The primary flaw of the extreme-Republicans-out-of-control argument is that even the “wingers” are nowhere near as doctrinaire as the Times columnists would have you believe. Last week in the Washington Examiner, columnist Timothy P. Carney took a hammer to Brooks’s notion of Republican rigidity. “Someone should show Brooks the GOP presidential field,” he writes. “The ever-changing policy views of front-runner Mitt Romney can be derided in many ways, but never as ‘rigid.’ Nor can the mercurial Newt Gingrich be pinned down as unbending.”
As for Santorum, Carney recalls his rescue of moderate Arlen Specter in 2004. Specter “who would have lost the GOP primary to conservative Pat Toomey that year if not for Santorum’s tireless campaigning.” Smart move or stupid? As Carney notes, Specter left the party in 2009 and gave the Democrats the 60 votes they needed to pass Obamacare.
Putting all of our bickering and political differences aside to work together doesn’t necessarily result in civic nirvana. Fans of the cooperative, non-partisan political spirit should remember legislative travesties like the USA Patriot Act, which was passed as quickly as it was introduced.
For decades, pundits and politicians complained that there wasn’t a dime’s worth of difference between the two main political parties. Now that there’s a nickel’s worth of difference, they want to reverse the 50 years of ongoing realignment of the two parties, both of which once contained liberals, moderates and conservatives, into two parties, one of mostly liberals and the other of mostly conservatives. If the sorting hat of American politics has accomplished that, Brooks, Bruni and Nocera will have to do more than compose irate op-eds to reverse it. Did the 1970s versions of Brooks, Bruni and Nocera bemoan the exile of Southern conservatives from the Democratic Party to the wilderness of the Republican Party? I’ll bet not.
Writing in the Atlantic four years ago, Matthew Yglesias identified the journalistic resistance to political polarization. “[T]he resulting system is tragically dull. Legislative outcomes become a simple matter of vote-counting: either a party has a majority or it doesn’t. There’s little room for journalistic sleuthing,” he writes, before enumerating the upside for voters. When the parties turn rigid, ideological and doctrinaire, voters have less trouble figuring out what the candidates actually stand for.
Republicans denouncing Republicans sounds terrible when you read about it in the press, but it’s a logical product of any primary election. The last time I checked, primaries, for all their shortcomings, were created to enhance democracy by removing the selection of candidates from the smoke-filled room and presenting it to the voters.

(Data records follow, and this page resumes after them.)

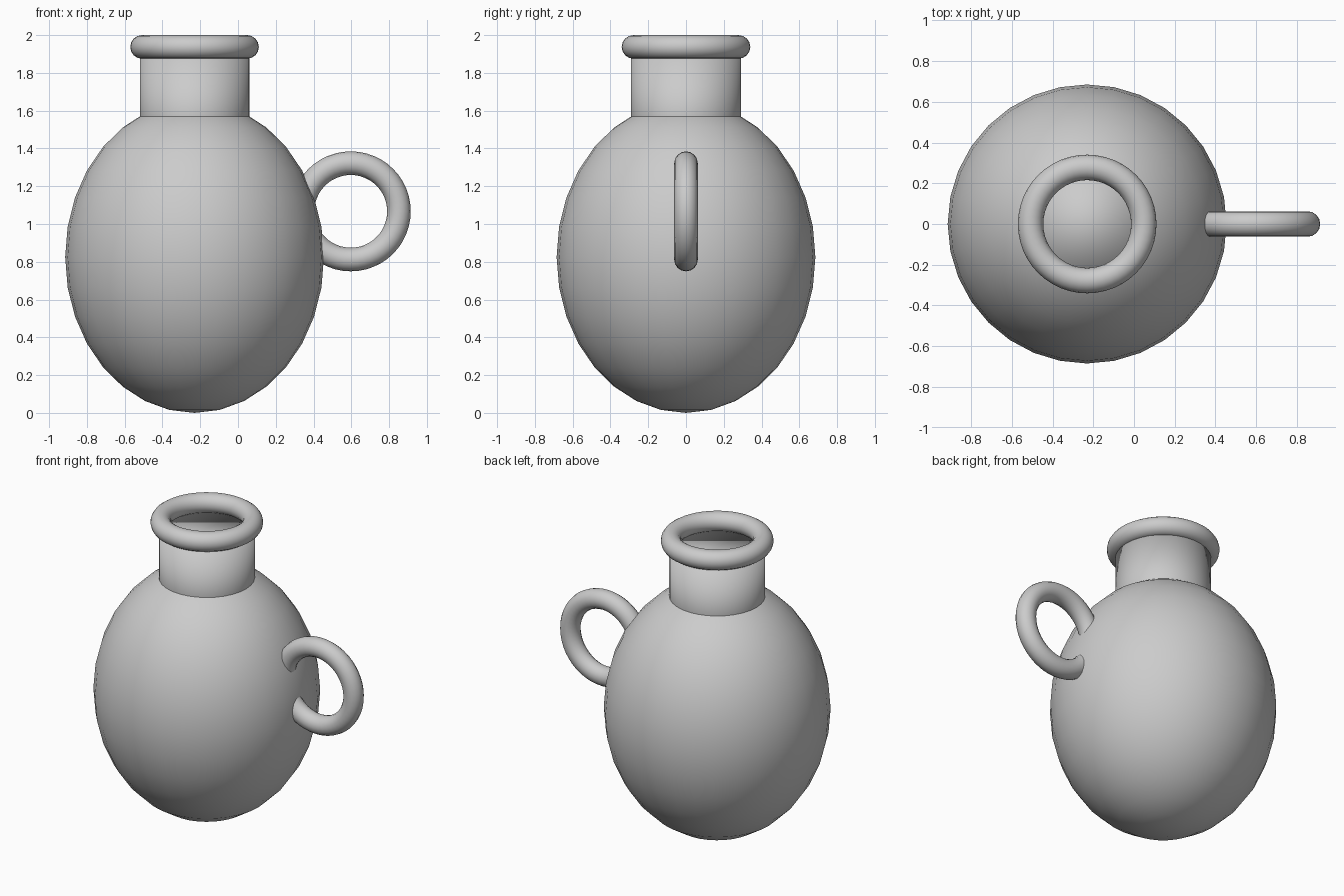
import bpy
import math

if "Cube" in bpy.data.objects:
    bpy.data.objects.remove(bpy.data.objects["Cube"])

CX = -0.23          # axis of the jug
TUBE = 0.0625       # thickness of rim and handle rings

clay = bpy.data.materials.new("grey_clay")
clay.diffuse_color = (0.6, 0.6, 0.6, 1.0)
clay.use_nodes = True
clay.node_tree.nodes["Principled BSDF"].inputs["Base Color"].default_value = clay.diffuse_color


def finish(name):
    """Name the new part, colour it and shade it fully smooth."""
    ob = bpy.context.object
    ob.name = name
    ob.data.materials.append(clay)
    for p in ob.data.polygons:
        p.use_smooth = True
    return ob


def ring(name, location, radius, rotation=(0, 0, 0)):
    bpy.ops.mesh.primitive_torus_add(
        location=location, rotation=rotation, major_radius=radius,
        minor_radius=TUBE, major_segments=48, minor_segments=16)
    return finish(name)


# Egg-shaped belly
bpy.ops.mesh.primitive_uv_sphere_add(segments=32, ring_count=16, radius=1,
                                     location=(CX, 0, 0.825))
body = finish("body")
body.scale = (0.685, 0.685, 0.825)

# Closed neck, sunk into the belly
neck_bottom, neck_top = 1.28, 1.875
bpy.ops.mesh.primitive_cylinder_add(
    vertices=32, radius=0.29, depth=neck_top - neck_bottom,
    location=(CX, 0, (neck_top + neck_bottom) / 2))
finish("neck")

# Rounded lip and side handle
ring("rim", (CX, 0, 2 - TUBE), 0.278)
ring("handle", (0.597, 0, 1.067), 0.255, (math.pi / 2, 0, 0))
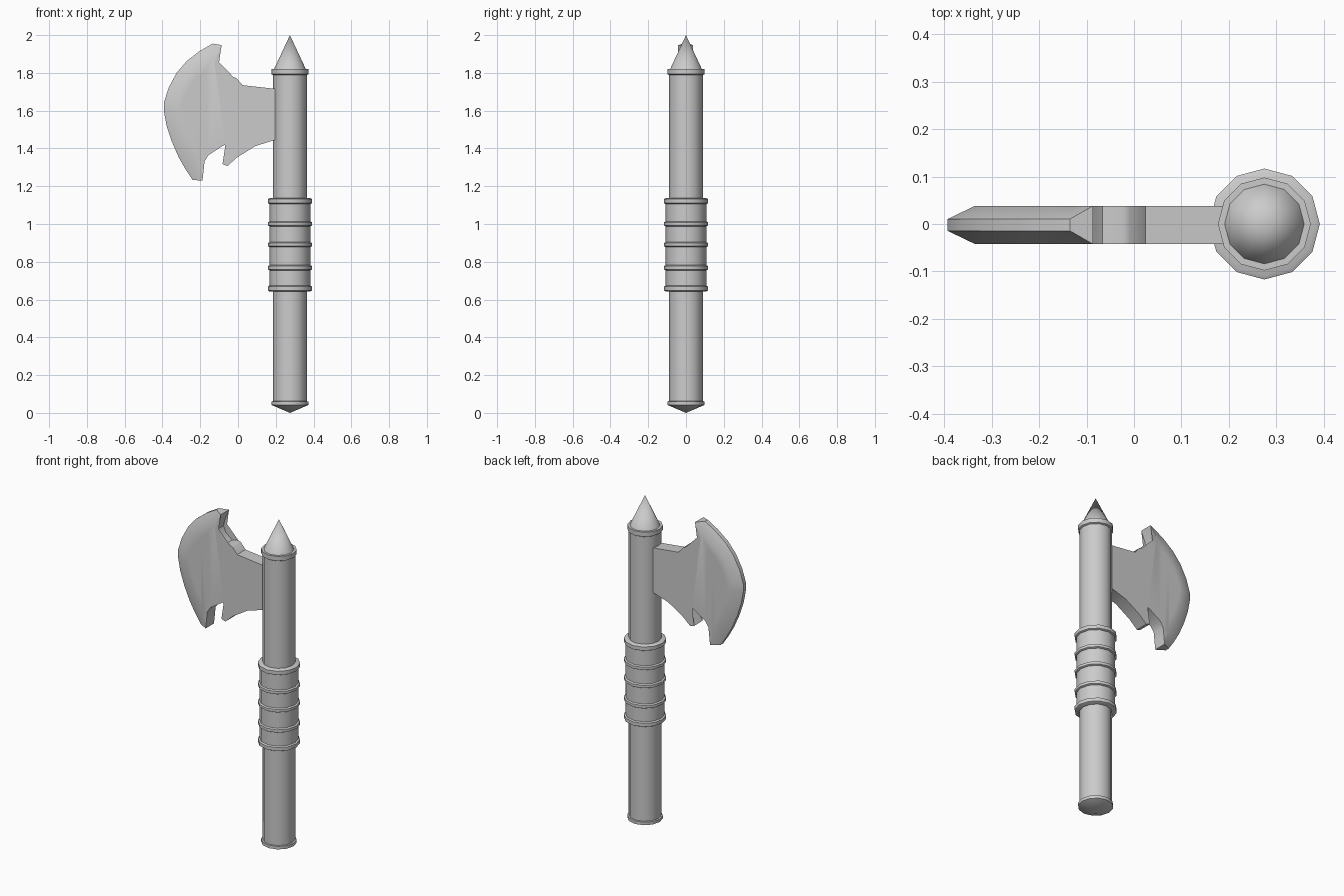
import bpy, bmesh, math

if "Cube" in bpy.data.objects:
    bpy.data.objects.remove(bpy.data.objects["Cube"])

AXIS_X = 0.275      # handle axis
SIDES = 12

grey = bpy.data.materials.new("plain grey")
grey.diffuse_color = (0.6, 0.6, 0.6, 1)
grey.use_nodes = True
grey.node_tree.nodes["Principled BSDF"].inputs["Base Color"].default_value = grey.diffuse_color


def finish(name, bm):
    bmesh.ops.recalc_face_normals(bm, faces=bm.faces)
    me = bpy.data.meshes.new(name)
    bm.to_mesh(me)
    bm.free()
    ob = bpy.data.objects.new(name, me)
    bpy.context.collection.objects.link(ob)
    me.materials.append(grey)
    bpy.ops.object.select_all(action='DESELECT')
    ob.select_set(True)
    bpy.context.view_layer.objects.active = ob
    bpy.ops.object.shade_smooth_by_angle(angle=math.radians(35))
    return ob


def lathe(name, profile):
    """Turn a (radius, z) profile around the handle axis; radius 0 makes a tip."""
    bm = bmesh.new()
    rings = []
    for r, z in profile:
        n = SIDES if r > 0 else 1
        rings.append([bm.verts.new((AXIS_X + r * math.cos(math.tau * i / SIDES),
                                    r * math.sin(math.tau * i / SIDES), z)) for i in range(n)])
    for a, b in zip(rings, rings[1:]):
        for i in range(SIDES):
            j = (i + 1) % SIDES
            if len(a) == 1:
                bm.faces.new((a[0], b[j], b[i]))
            elif len(b) == 1:
                bm.faces.new((a[i], a[j], b[0]))
            else:
                bm.faces.new((a[i], a[j], b[j], b[i]))
    for ring in (rings[0], rings[-1]):
        if len(ring) > 1:
            bm.faces.new(ring)
    return finish(name, bm)


# Handle shaft, end caps and spike
lathe("shaft", [(0.09, 0.05), (0.09, 1.80)])
lathe("pommel", [(0, 0), (0.098, 0.042), (0.098, 0.06), (0.09, 0.062)])
lathe("top_collar", [(0.09, 1.788), (0.098, 1.793), (0.098, 1.82)])
lathe("spike", [(0.084, 1.82), (0, 2.0)])

# Grip sleeve with five raised bands
lathe("grip", [(0.108, 0.65), (0.108, 1.13)])
for k, (lo, hi) in enumerate([(0.645, 0.672), (0.757, 0.78), (0.88, 0.902),
                              (0.99, 1.012), (1.107, 1.135)]):
    lathe(f"grip_band_{k + 1}", [(0.108, lo - 0.002), (0.117, lo + 0.003),
                                 (0.117, hi - 0.003), (0.108, hi + 0.002)])

# Axe head: cutting arc from top to bottom, then the notched inner outline
arc = [(-0.135, 1.955), (-0.204, 1.915), (-0.272, 1.862), (-0.325, 1.80),
       (-0.368, 1.72), (-0.393, 1.64), (-0.393, 1.60), (-0.378, 1.52),
       (-0.352, 1.44), (-0.315, 1.355), (-0.278, 1.29), (-0.24, 1.233)]
corner_top, corner_bottom = (-0.087, 1.947), (-0.188, 1.23)
inner = [(-0.183, 1.275), (-0.177, 1.333), (-0.156, 1.365), (-0.114, 1.392),
         (-0.066, 1.423), (-0.003, 1.445), (-0.04, 1.381), (-0.082, 1.317),
         (-0.056, 1.307), (-0.003, 1.354), (0.093, 1.413), (0.193, 1.444),
         (0.22, 1.444), (0.22, 1.713), (0.193, 1.716), (0.024, 1.735),
         (-0.008, 1.773), (-0.024, 1.778), (-0.066, 1.77), (-0.108, 1.804),
         (-0.124, 1.841), (-0.114, 1.884)]


def toward(points, t, cx=-0.108, cz=1.614):
    return [(x + t * (cx - x), z + t * (cz - z)) for x, z in points]


ridge, shoulder = toward(arc, 0.2), toward(arc, 0.34)[1:-1]
bm = bmesh.new()
sides = []
for s in (-1, 1):
    def row(points, half):
        return [bm.verts.new((x, s * half - 0.002, z)) for x, z in points]
    e, r, sh = row(arc, 0.0125), row(ridge, 0.04), row(shoulder, 0.04)
    (ct, cb), body = row([corner_top, corner_bottom], 0.04), row(inner, 0.04)
    sh = [r[0]] + sh + [r[-1]]
    # ground bevel, shoulder strip and tip facets
    for i in range(len(e) - 1):
        bm.faces.new((e[i], e[i + 1], r[i + 1], r[i]))
        strip = list(dict.fromkeys((r[i], r[i + 1], sh[i + 1], sh[i])))
        bm.faces.new(strip)
    bm.faces.new((ct, e[0], r[0]))
    bm.faces.new((cb, r[-1], e[-1]))
    # flat cheek
    cheek = bm.faces.new([ct] + sh + [cb] + body)
    bmesh.ops.triangulate(bm, faces=[cheek])
    sides.append([ct] + e + [cb] + body)
# rim joining both cheeks
front, back = sides
for i in range(len(front)):
    j = (i + 1) % len(front)
    bm.faces.new((front[i], front[j], back[j], back[i]))
finish("axe_blade", bm)
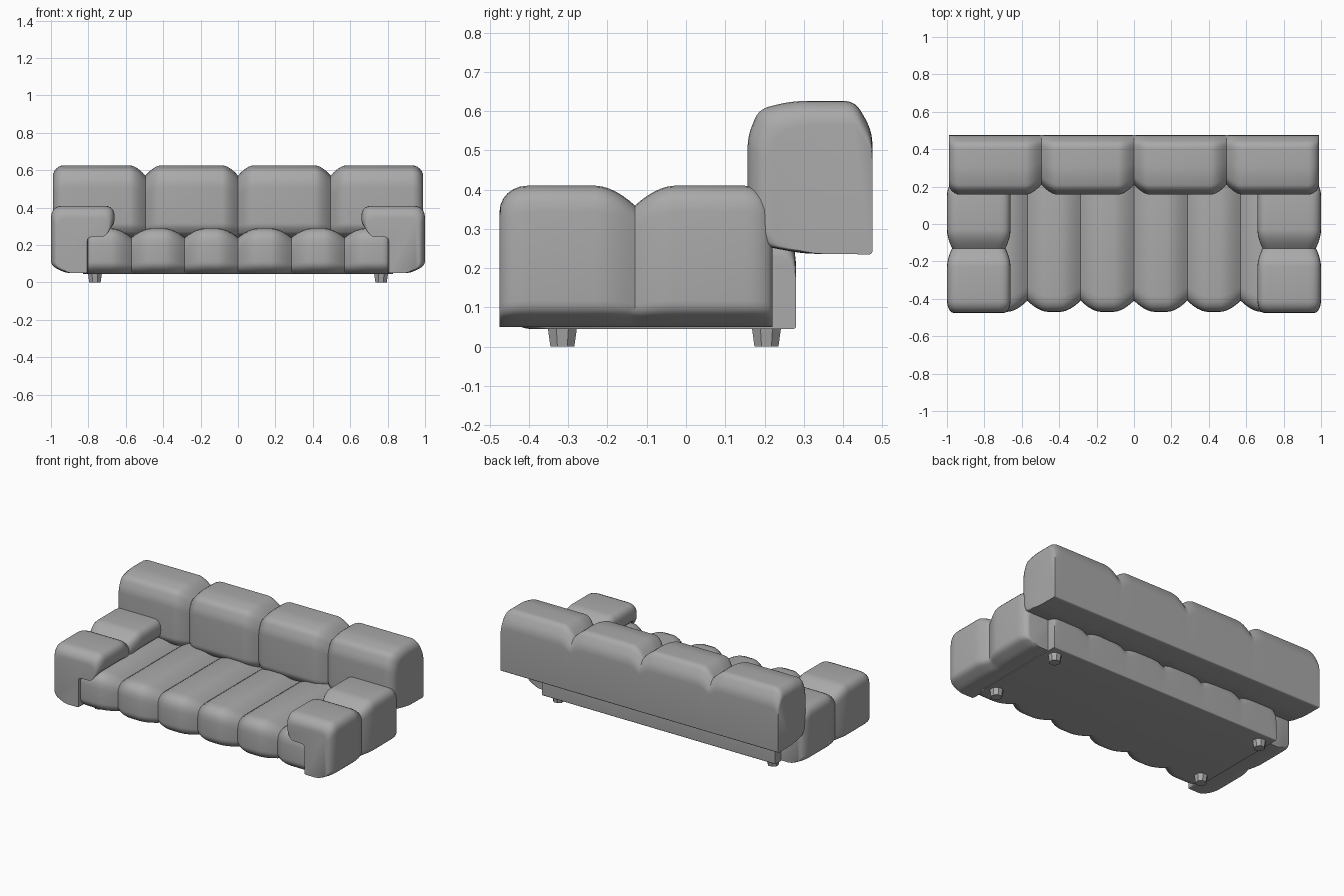
import bpy, bmesh, math
from mathutils import Vector

cube = bpy.data.objects.get("Cube")
if cube:
    bpy.data.objects.remove(cube, do_unlink=True)


def material(name, rgb):
    mat = bpy.data.materials.new(name)
    mat.use_nodes = True
    mat.diffuse_color = (*rgb, 1)
    mat.node_tree.nodes["Principled BSDF"].inputs["Base Color"].default_value = (*rgb, 1)
    return mat


grey = material("grey_upholstery", (0.4, 0.4, 0.4))


def rounded(corners, steps=5):
    """Outline from (u, v, radius) corners, each corner eased into a curve."""
    pts = []
    for i, (u, v, r) in enumerate(corners):
        p = Vector((u, v))
        if r == 0:
            pts.append(p)
            continue
        before = Vector(corners[i - 1][:2]) - p
        after = Vector(corners[(i + 1) % len(corners)][:2]) - p
        a, b = p + before.normalized() * r, p + after.normalized() * r
        for k in range(steps + 1):
            t = k / steps
            q = a * (1 - t) ** 2 + b * t ** 2 + p * 2 * t * (1 - t)
            pts.append(q * 0.6 + (p + (q - p) * 0.85) * 0.4)
    return pts


def stations(seams, width, end_width, end_amount, steps=6):
    """Positions along the cushion row, with how far each section is pinched."""
    out = []
    last = len(seams) - 1
    for i in range(last):
        a, b = seams[i], seams[i + 1]
        for side, s, is_end in ((1, a, i == 0), (-1, b, i + 1 == last)):
            w = end_width if is_end else width
            part = []
            for k in range(steps + 1):
                t = k / steps
                if is_end:
                    t = 1 - math.cos(t * math.pi / 2)
                    part.append((s + side * w * t, end_amount * (1 - math.sqrt(1 - (1 - t) ** 2))))
                else:
                    part.append((s + side * w * t, (1 - t) ** 1.8))
            out += part if side == 1 else part[::-1]
    clean = [out[0]]
    for s in out[1:]:
        if s[0] - clean[-1][0] > 1e-5:
            clean.append(s)
    return clean


def finish(obj, angle):
    obj.data.materials.append(grey)
    bpy.ops.object.select_all(action="DESELECT")
    obj.select_set(True)
    bpy.context.view_layer.objects.active = obj
    bpy.ops.object.shade_smooth_by_angle(angle=math.radians(angle))


def cushion_row(name, outline, rows, anchor, pinch, place):
    """Loft the outline through the rows, shrinking it toward the anchor at seams."""
    bm = bmesh.new()
    rings = []
    for pos, amount in rows:
        su, sv = (1 - amount * (1 - f) for f in pinch)
        rings.append([bm.verts.new(place(pos, anchor[0] + (p.x - anchor[0]) * su,
                                         anchor[1] + (p.y - anchor[1]) * sv)) for p in outline])
    n = len(outline)
    for r0, r1 in zip(rings, rings[1:]):
        for i in range(n):
            j = (i + 1) % n
            bm.faces.new((r0[i], r0[j], r1[j], r1[i]))
    bm.faces.new(rings[0])
    bm.faces.new(rings[-1])
    bmesh.ops.recalc_face_normals(bm, faces=bm.faces)
    mesh = bpy.data.meshes.new(name)
    bm.to_mesh(mesh)
    bm.free()
    obj = bpy.data.objects.new(name, mesh)
    bpy.context.collection.objects.link(obj)
    finish(obj, 40)


def across(pos, u, v):
    return (pos, u, v)


# Seat: six channels side by side
seat = rounded([(0.28, 0.045, 0.01), (-0.42, 0.045, 0.03), (-0.47, 0.085, 0.03),
                (-0.47, 0.29, 0.09), (0.28, 0.29, 0.08)])
cushion_row("seat", seat,
            stations([-0.83, -0.57, -0.285, 0, 0.285, 0.57, 0.83], 0.11, 0.06, 1.2),
            (0.28, 0.045), (0.92, 0.8), across)

# Backrest: four cushions, flat behind and underneath
back = rounded([(0.475, 0.235, 0.012), (0.30, 0.237, 0.03), (0.185, 0.258, 0.02),
                (0.157, 0.30, 0.02), (0.157, 0.535, 0.03), (0.185, 0.605, 0.03),
                (0.27, 0.626, 0.04), (0.43, 0.626, 0.03), (0.475, 0.55, 0.04)])
cushion_row("backrest", back,
            stations([-0.99, -0.495, 0, 0.495, 0.99], 0.085, 0.06, 1.1),
            (0.475, 0.235), (0.83, 0.86), across)

# Arms: two cushions each, with a lip folded over the seat
arm = rounded([(0.80, 0.05, 0.01), (0.92, 0.05, 0.03), (1.0, 0.09, 0.03),
               (1.0, 0.41, 0.07), (0.66, 0.41, 0.06), (0.66, 0.285, 0.06),
               (0.80, 0.285, 0.03)])
for side, label in ((1, "left"), (-1, "right")):
    cushion_row(label + "_arm", arm,
                stations([-0.475, -0.13, 0.22], 0.1, 0.07, 1.3),
                (0.83, 0.05), (0.84, 0.86),
                lambda pos, u, v, s=side: (s * u, pos, v))

# Feet: short tapered eight-sided blocks
for side, label in ((1, "left"), (-1, "right")):
    for y, end in ((-0.315, "front"), (0.205, "back")):
        bpy.ops.mesh.primitive_cone_add(vertices=8, radius1=0.033, radius2=0.042, depth=0.06,
                                        location=(side * 0.765, y, 0.03),
                                        rotation=(0, 0, math.pi / 8))
        foot = bpy.context.object
        foot.name = f"{end}_{label}_foot"
        finish(foot, 20)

Moderates and roadkill are the only things that dare rest in the middle of the road. Send your political roadkill recipes to Shafer.Reuters@gmail.com and savor my Twitter feed. Sign up for email notifications of new Shafer columns (and other occasional announcements). Subscribe to this RSS feed for new Shafer columns and subscribe to this hand-built RSS feed for corrections to my column.
PHOTO: U.S. Republican presidential candidate and former Pennsylvania Senator Rick Santorum speaks at a campaign rally at the American Legion post in Westerville, Ohio, May 5. REUTERS/Jim Young